LONDON — Britain’s future outside the European Union became much clearer Tuesday: It’s so long to the single market, goodbye to the European Court of Justice and farewell to the freedom of movement for workers.
In a long-awaited speech, Prime Minister Theresa May finally revealed the U.K’s hand as it prepares to start EU exit talks.
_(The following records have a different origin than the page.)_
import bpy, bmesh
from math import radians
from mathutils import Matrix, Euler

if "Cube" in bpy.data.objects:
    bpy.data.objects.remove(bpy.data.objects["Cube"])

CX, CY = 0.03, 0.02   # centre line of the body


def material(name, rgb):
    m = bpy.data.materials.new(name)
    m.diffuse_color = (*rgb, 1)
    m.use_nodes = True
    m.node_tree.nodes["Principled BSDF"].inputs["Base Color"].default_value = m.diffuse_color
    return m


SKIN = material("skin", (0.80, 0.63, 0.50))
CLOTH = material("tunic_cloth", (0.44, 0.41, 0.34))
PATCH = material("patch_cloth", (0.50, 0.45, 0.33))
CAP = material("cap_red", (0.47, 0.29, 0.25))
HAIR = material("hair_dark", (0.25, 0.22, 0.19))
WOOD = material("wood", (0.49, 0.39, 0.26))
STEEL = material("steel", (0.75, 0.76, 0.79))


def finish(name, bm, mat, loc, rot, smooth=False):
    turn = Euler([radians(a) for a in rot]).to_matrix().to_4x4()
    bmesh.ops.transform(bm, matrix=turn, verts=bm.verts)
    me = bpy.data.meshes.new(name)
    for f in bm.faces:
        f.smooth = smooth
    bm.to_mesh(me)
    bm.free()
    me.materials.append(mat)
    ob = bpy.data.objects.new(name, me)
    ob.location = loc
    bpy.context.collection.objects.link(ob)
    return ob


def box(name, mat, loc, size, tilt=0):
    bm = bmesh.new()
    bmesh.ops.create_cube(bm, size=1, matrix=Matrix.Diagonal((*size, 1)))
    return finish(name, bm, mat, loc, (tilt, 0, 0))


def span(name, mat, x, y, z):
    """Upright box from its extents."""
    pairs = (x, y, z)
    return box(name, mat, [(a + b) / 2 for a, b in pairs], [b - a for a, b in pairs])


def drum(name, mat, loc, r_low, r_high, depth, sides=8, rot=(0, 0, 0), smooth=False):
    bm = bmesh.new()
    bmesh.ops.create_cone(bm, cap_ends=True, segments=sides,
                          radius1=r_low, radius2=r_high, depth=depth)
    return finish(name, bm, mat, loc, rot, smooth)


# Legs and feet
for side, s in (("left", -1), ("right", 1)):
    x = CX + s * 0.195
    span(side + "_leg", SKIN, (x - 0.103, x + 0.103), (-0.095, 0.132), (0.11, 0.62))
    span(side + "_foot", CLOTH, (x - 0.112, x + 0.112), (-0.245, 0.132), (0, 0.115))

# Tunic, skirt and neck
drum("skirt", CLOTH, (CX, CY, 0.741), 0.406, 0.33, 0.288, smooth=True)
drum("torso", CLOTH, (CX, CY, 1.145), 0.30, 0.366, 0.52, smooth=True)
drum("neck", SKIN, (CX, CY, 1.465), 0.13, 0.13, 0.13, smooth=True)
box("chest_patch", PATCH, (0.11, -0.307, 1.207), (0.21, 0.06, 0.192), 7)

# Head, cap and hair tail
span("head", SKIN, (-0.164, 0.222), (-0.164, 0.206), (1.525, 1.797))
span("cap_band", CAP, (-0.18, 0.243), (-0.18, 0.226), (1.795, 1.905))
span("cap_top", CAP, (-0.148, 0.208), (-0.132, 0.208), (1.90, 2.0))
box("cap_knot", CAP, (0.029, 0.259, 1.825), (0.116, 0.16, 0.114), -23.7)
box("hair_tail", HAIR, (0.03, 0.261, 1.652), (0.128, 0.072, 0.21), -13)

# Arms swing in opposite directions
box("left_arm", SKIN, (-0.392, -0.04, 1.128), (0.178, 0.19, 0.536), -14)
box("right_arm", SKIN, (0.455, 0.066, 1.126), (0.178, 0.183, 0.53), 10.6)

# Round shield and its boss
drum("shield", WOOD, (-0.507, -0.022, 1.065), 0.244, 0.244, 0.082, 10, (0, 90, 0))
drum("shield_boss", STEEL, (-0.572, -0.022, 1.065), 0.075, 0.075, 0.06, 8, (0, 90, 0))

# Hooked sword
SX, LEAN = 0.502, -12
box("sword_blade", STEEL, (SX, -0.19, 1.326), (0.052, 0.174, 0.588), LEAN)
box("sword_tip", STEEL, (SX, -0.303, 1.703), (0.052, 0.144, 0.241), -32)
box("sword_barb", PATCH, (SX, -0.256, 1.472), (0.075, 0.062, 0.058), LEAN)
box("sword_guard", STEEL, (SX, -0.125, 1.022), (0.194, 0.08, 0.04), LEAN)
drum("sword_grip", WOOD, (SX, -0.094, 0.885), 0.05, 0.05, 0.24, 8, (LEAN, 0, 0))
She said the U.K. wants to free itself from EU governance and stop paying millions into its coffers, but still remain friends, allies and tariff-free trading partners with the soon-to-be 27 nation bloc.
“You will still be welcome in this country as we hope our citizens will be welcome in yours,” she said in a speech to diplomats and dignitaries.
Pro-Brexit British politicians praised the speech, and the pound rallied from recent lows as May provided more details of the path ahead for the split with the EU – and vowed that Britain would remain “a great global trading nation” open to business and talent from around the world.
In her 40-minute address, May said Britain would leave the EU single market of some 500 million people, but “seek the greatest possible access to it through a new, comprehensive, bold and ambitious free trade agreement.”
She said there would be no attempt to cling to bits of EU membership. Britain will “bring an end to the jurisdiction of the European Court of Justice in Britain,” May said. It also will impose controls on the number of people coming to Britain from EU member countries, abandoning the bloc’s principle of free movement.